The Adoption Journey Begins:

In January of 2016 we attended our first meeting with our state foster system. After much consideration we decided that fostering was not for us at the time. We knew adopting younger children from foster care is a longer process, full of red tape and heart ache. (Omg, that would be a great adoption song! “Red Tape and Heart Ache” :copyrighted:) But we were used to that so we proceeded. We did every single thing asked of us and because of my anal-retentive personality we went above and beyond what was expected. In 17 months we went through 3 adoption workers (might be more, it was all confusing. I think we had some quit before we even met them), 1 Home Study worker, a Foster/Adoption teacher, 4 medical exams, fingerprints, vet visits, reassessments, 1 adoption party out of town, and about 987,563, 927, 949er, 764, 324, 985, 749 documents. It was brutal but if you haven’t caught on by now, we were used to that. In May of 2017 we were told that our favorite adoption worker was leaving. We had gotten so close that she even called us on a Saturday with a choked up throat to tell us goodbye and wish us luck. She reminded us that we were of her favorite adoptive couples ever. Our new adoption worker came out to our home a few weeks later. She seemed cool. Two days later an email arrived with the subject, “FYI”. The body of the email basically said that unless we are open to teenagers they can no longer work with us. I wish we were. I wish we had it in us. But, it wouldn’t be fair to anyone if we faked that we felt comfortable with the idea. Welp. Rug pulled out again.

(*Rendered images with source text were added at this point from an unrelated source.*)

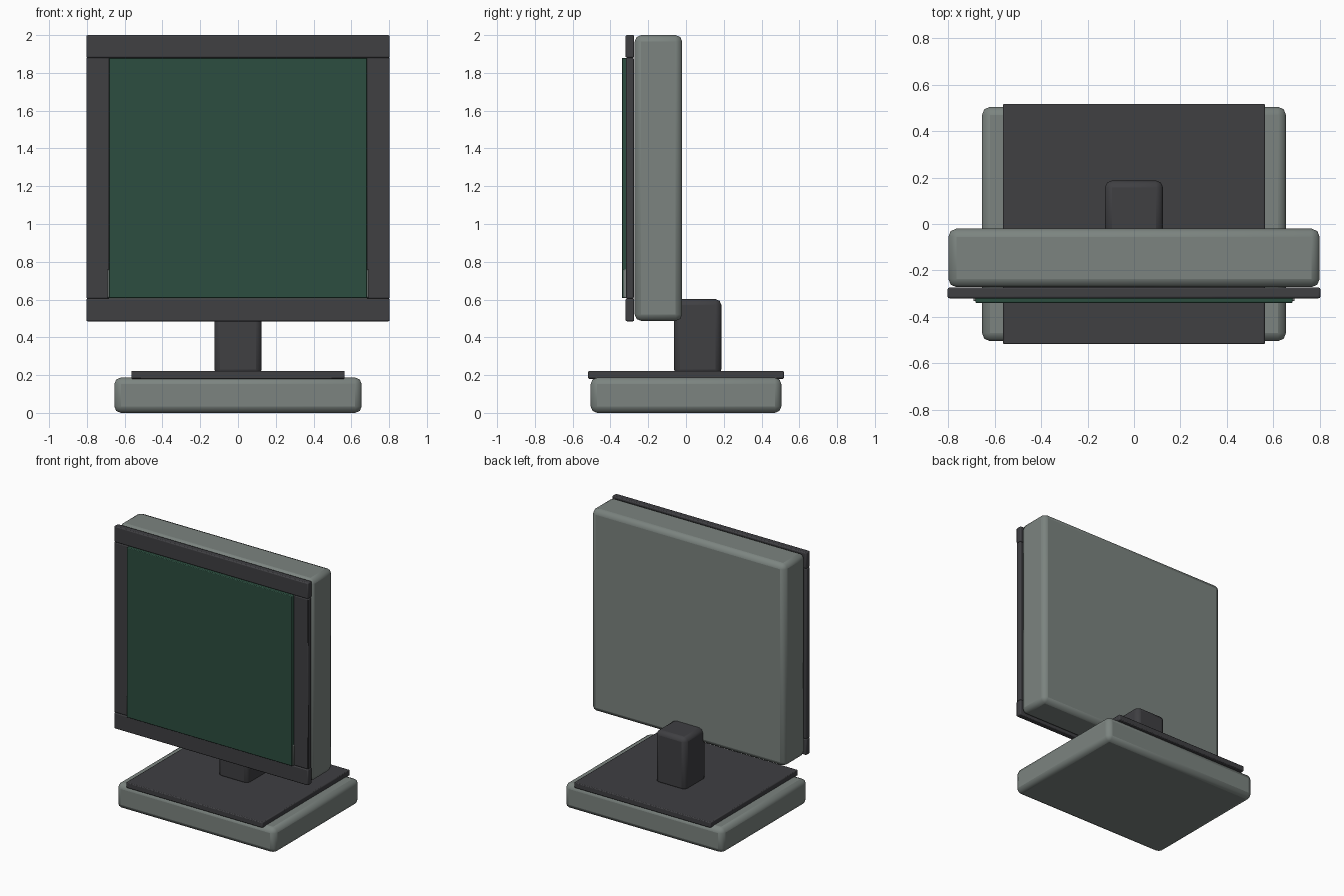
import bpy

if "Cube" in bpy.data.objects:
    bpy.data.objects.remove(bpy.data.objects["Cube"])


def material(name, color):
    m = bpy.data.materials.new(name)
    m.diffuse_color = (*color, 1)
    m.use_nodes = True
    m.node_tree.nodes["Principled BSDF"].inputs["Base Color"].default_value = m.diffuse_color
    return m


CASE = material("grey_green_plastic", (0.20, 0.23, 0.215))
DARK = material("dark_plastic", (0.05, 0.05, 0.055))
GLASS = material("green_screen", (0.025, 0.075, 0.05))


def box(name, x, y, z, mat, bevel, segments=2):
    """Bevelled box from (min, max) ranges."""
    ranges = (x, y, z)
    bpy.ops.mesh.primitive_cube_add(size=1, location=[(a + b) / 2 for a, b in ranges])
    ob = bpy.context.object
    ob.name = name
    ob.scale = [b - a for a, b in ranges]
    bpy.ops.object.transform_apply(location=False, rotation=False, scale=True)
    mod = ob.modifiers.new("Bevel", "BEVEL")
    mod.width = bevel
    mod.segments = segments
    ob.data.materials.append(mat)
    bpy.ops.object.shade_smooth_by_angle(angle=0.7)
    return ob


# Stand: base, cover plate, neck
box("base", (-0.655, 0.655), (-0.505, 0.505), (0, 0.187), CASE, 0.035)
box("base_plate", (-0.565, 0.565), (-0.518, 0.518), (0.18, 0.222), DARK, 0.006)
box("neck", (-0.125, 0.125), (-0.063, 0.187), (0.2, 0.602), DARK, 0.03)

# Display housing
box("housing", (-0.8, 0.8), (-0.272, -0.02), (0.487, 2.0), CASE, 0.035)

# Bezel rails
for name, z in (("bezel_top", (1.88, 2.0)), ("bezel_bottom", (0.485, 0.605))):
    box(name, (-0.803, 0.803), (-0.32, -0.274), z, DARK, 0.007)

# Bezel sides and small grey strips beside the screen
for side, s in (("left", -1), ("right", 1)):
    box("bezel_" + side, sorted((s * 0.68, s * 0.803)), (-0.318, -0.276),
        (0.605, 1.88), DARK, 0.007)
    box("side_strip_" + side, sorted((s * 0.67, s * 0.692)), (-0.332, -0.31),
        (0.61, 0.76), CASE, 0.004)

# Screen
box("screen", (-0.684, 0.684), (-0.34, -0.3), (0.607, 1.88), GLASS, 0.005)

Domestic Infant Adoption

So, you’ve made it this far in our story. Impressive! Thank you! This is where we are now. Like, right now. You are now in this moment with us, on this journey with us. We have narrowed down to 3 adoption agencies. We have just completed our first FUNDraiser! Using we were able to sell 39 t-shirts bringing in the first $558 towards the big goal of $25,000. Mike is working 7 days a week between his two jobs. I have been allowed overtime which I am maxing out now. We have come up with some fantastically fun ideas for raising money and making sure it’s beneficial for everyone who chooses to be involved. If you would like to help us on our journey click here.

Thank you so much for reading! Feel free to comment below, email us, or say hi if you find us on Facebook or instagram.

-Candi, Mike, and Baby (Wherever you are…)

Baby, we have fought for you for almost 10 years. We will never give up on our shining star. Wherever you are. Mommy and Daddy are coming for you. We love you!